1930s MG Midgets are perfect examples of what a British sports car should look like with their low slung bodywork, drop sided doors, fold flat windscreen, rear mounted petrol slab tank and knock on wire wheels – basically everything you could want in style combined with decent performance and available at an affordable price – it’s no wonder they were successful!
The mid 30’s saw MG change direction when they replaced their range of Wolseley derived overhead cam engines with tuned push rod engines which, although they might initially have sounded less glamorous, turned out to give more than adequate power in standard form and were very tweakable if you so desired. In addition the T series cars were more spacious and I would argue more comfortable to drive on long distances than their immediate predecessors.
This superb car, which I have known since 2006, was first registered on 13th April 1938 with chassis number TA 2271 and engine number MPJG 2538. It went through a comprehensive structural restoration between 2003 and 2005 and there are photographs and invoices in the file which record the work done. This was followed by an engine rebuild in 2010/2011 which was again documented by photographs and invoices.
The car’s current owner, who acquired it in 2016, has continued to maintain it to a very high standard. The work carried out by a local garage with good old car experience included fitting a VW steering box which transforms its directional stability (the original steering box comes with the car in case you want to refit it). In addition it has a relined clutch plus all the brake shoes and cylinders, both of the rear springs and the rear hub seals have been replaced.
With reference to all this work a useful thing to note about MG TAs is the ready availability of a very wide range of parts and consumable components to help you or your local garage keep it maintained to a high standard.
The car comes with an MG TA and TB instruction manual as well as two copies of the Service Parts List and a book entitled MG T Series and Pre-War Midgets by motoring historian Anders Ditlev Clausager.

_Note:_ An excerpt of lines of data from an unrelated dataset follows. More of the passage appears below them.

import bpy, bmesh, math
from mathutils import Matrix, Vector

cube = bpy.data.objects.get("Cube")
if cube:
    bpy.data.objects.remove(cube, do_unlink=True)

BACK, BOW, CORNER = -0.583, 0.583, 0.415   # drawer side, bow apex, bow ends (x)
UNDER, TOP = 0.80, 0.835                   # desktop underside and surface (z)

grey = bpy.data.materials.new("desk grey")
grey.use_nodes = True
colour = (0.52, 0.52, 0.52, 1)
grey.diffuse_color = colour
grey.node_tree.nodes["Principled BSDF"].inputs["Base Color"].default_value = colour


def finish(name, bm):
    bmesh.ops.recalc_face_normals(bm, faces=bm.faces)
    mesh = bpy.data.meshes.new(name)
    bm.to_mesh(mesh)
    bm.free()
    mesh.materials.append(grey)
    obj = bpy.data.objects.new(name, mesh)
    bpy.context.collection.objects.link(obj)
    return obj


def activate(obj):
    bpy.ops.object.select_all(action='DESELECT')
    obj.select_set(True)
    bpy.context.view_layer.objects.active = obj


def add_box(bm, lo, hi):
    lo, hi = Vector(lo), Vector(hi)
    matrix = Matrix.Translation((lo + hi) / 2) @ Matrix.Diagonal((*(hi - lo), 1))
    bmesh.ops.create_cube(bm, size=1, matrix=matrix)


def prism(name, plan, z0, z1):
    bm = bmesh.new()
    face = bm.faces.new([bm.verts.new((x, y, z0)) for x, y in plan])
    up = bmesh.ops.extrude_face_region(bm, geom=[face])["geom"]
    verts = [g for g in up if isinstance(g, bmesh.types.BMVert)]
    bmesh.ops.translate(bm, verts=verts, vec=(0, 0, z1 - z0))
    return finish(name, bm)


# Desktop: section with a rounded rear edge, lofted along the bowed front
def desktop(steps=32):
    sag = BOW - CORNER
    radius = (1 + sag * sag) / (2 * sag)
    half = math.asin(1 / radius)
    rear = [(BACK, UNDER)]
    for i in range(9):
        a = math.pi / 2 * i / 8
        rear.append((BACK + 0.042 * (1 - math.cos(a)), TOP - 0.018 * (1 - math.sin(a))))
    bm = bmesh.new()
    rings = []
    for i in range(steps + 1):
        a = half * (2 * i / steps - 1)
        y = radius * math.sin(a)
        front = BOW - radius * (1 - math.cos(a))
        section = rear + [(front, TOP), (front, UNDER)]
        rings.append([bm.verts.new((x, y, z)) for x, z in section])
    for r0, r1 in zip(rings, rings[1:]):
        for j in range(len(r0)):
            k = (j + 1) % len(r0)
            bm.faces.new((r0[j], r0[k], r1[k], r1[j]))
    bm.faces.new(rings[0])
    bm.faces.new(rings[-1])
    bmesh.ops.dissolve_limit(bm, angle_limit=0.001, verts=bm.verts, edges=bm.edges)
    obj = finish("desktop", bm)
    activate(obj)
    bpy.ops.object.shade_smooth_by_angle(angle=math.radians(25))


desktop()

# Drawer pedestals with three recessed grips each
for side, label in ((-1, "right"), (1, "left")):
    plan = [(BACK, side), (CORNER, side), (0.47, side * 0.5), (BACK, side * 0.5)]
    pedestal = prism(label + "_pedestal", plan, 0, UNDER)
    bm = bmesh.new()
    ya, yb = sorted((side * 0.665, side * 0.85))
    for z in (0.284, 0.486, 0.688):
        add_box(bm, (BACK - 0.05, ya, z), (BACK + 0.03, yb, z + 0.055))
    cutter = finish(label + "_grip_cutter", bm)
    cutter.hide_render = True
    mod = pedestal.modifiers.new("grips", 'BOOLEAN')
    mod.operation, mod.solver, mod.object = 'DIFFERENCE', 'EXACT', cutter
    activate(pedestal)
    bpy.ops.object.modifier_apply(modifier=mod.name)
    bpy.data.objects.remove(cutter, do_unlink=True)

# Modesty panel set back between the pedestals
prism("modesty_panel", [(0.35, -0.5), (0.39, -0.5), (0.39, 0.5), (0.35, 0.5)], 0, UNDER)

Apart from repeating a series of superlatives there really is nothing else to say other than if you genuinely want to own what must be one of the best TAs around then you should look at this car. Inevitably the price reflects its condition but it is nonetheless very good value for money as it would cost you far more than its current price to get a lesser car into the same condition as this one!